Bruce Douglas Mattson, 97, passed away peacefully at home on Jan. 26, 2019.
He was born of Swedish stock in Litchfield, Minn. on Oct. 3, 1921. The family moved to Mankato, Minn., where Bruce and his two younger sisters, Marie and Grace, were raised.
His mother taught him piano, for which he had a natural talent. He played in church and for local dances. In high school he bought a new car with money earned as a pianist.
He played in several jazz bands in southern Minnesota. At the start of WWII, he left college, enlisting in the Army in 1942 and was eventually commissioned a lieutenant assigned to Cannon Company, 333rd Infantry Regiment of the 84th Division, “Railsplitters”. He fought at Geilenkirchen and the Ardennes Forest, losing a leg during the Battle of the Bulge.

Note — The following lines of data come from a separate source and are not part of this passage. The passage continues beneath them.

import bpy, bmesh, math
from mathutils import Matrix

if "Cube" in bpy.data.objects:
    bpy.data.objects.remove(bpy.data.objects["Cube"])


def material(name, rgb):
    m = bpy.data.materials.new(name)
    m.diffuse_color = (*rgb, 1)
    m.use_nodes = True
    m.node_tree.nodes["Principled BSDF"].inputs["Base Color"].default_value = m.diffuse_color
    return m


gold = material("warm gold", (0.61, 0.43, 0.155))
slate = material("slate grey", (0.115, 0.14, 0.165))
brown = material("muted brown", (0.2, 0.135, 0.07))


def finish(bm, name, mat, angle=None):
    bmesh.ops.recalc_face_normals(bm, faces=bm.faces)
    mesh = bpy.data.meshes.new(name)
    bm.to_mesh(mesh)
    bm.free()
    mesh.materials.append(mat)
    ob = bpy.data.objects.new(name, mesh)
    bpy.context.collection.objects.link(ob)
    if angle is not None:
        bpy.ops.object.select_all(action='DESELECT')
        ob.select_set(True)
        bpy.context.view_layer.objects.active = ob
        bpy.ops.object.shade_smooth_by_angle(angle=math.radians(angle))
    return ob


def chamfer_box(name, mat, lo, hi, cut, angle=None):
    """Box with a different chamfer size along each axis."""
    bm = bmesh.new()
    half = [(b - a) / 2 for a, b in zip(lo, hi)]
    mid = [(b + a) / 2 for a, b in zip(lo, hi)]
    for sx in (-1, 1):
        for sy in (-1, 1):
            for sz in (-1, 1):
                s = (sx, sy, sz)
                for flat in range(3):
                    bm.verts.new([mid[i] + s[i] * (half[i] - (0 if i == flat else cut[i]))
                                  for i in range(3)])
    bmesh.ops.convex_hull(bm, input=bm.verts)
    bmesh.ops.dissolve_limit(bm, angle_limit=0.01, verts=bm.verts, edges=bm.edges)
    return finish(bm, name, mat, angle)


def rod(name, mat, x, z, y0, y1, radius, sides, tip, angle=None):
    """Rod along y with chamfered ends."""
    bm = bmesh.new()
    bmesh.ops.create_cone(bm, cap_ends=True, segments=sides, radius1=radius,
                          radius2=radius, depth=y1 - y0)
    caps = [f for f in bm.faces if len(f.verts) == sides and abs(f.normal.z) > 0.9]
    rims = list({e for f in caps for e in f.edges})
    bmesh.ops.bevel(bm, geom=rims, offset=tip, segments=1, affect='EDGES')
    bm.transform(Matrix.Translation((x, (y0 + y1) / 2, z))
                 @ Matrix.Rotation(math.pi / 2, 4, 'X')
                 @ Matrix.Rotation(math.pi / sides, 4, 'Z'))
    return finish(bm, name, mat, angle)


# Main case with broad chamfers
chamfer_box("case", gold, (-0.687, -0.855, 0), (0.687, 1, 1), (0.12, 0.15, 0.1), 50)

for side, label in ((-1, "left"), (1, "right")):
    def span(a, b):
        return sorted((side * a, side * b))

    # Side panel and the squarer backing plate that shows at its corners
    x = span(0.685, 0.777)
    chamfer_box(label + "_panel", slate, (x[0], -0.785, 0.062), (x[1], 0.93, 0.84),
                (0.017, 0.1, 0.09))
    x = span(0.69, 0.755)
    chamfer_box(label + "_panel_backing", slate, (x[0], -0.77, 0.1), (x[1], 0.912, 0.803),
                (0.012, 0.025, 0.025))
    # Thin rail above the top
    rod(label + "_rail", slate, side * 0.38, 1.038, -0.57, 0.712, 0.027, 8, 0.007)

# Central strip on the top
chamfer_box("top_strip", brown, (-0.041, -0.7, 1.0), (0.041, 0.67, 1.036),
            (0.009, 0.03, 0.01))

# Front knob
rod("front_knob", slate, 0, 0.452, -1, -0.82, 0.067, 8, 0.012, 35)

Bruce married Mary Lou Neely of Oakdale, La., in 1945 while convalescing in Texas. They had met in Camp Claiborne Army Depot, La., while he was in training and had written to each other while he was overseas. Bruce and Mary Lou made their home in Mankato, Minn., where they raised three sons. Bruce attended college while working for the post office. He attended graduate schools in Minnesota and Colorado, where he earned a doctorate in education.
The family moved to Lubbock, Texas in 1965 where Bruce founded the Special Education Department at Texas Tech University; he served as department chair and professor of education until his retirement in 1983. He continued teaching as an adjunct professor at numerous universities and colleges.
Bruce and Lou lived on Whidbey Island since 1985 — first in Langley and then in Oak Harbor, where Bruce continued to teach in local colleges. They were both active in the Retired Officers Association. Bruce and Lou last year celebrated their 73rd wedding anniversary.
He is survived by his wife Mary Lou Mattson and sons Bruce Douglas Mattson, Jr. and Daniel Marshall Mattson. Middle son Robert Winston Mattson passed away a few months earlier.
Bruce is also survived by 10 grandchildren and 13 great-grandchildren.
Bruce was a rare and gifted personality. His was the warmth and affability of Jimmy Stewart, the humor and sharp wit of Danny Kaye and the gentle kindness in spirit of both. He was and will continue to be an inspiration and role model for his sons and family.
A memorial service will take place this February at Tahoma National Ceme-tery, in Kent, with full military honors.
Arrangements entrusted to Wallin Funeral Home, Oak Harbor.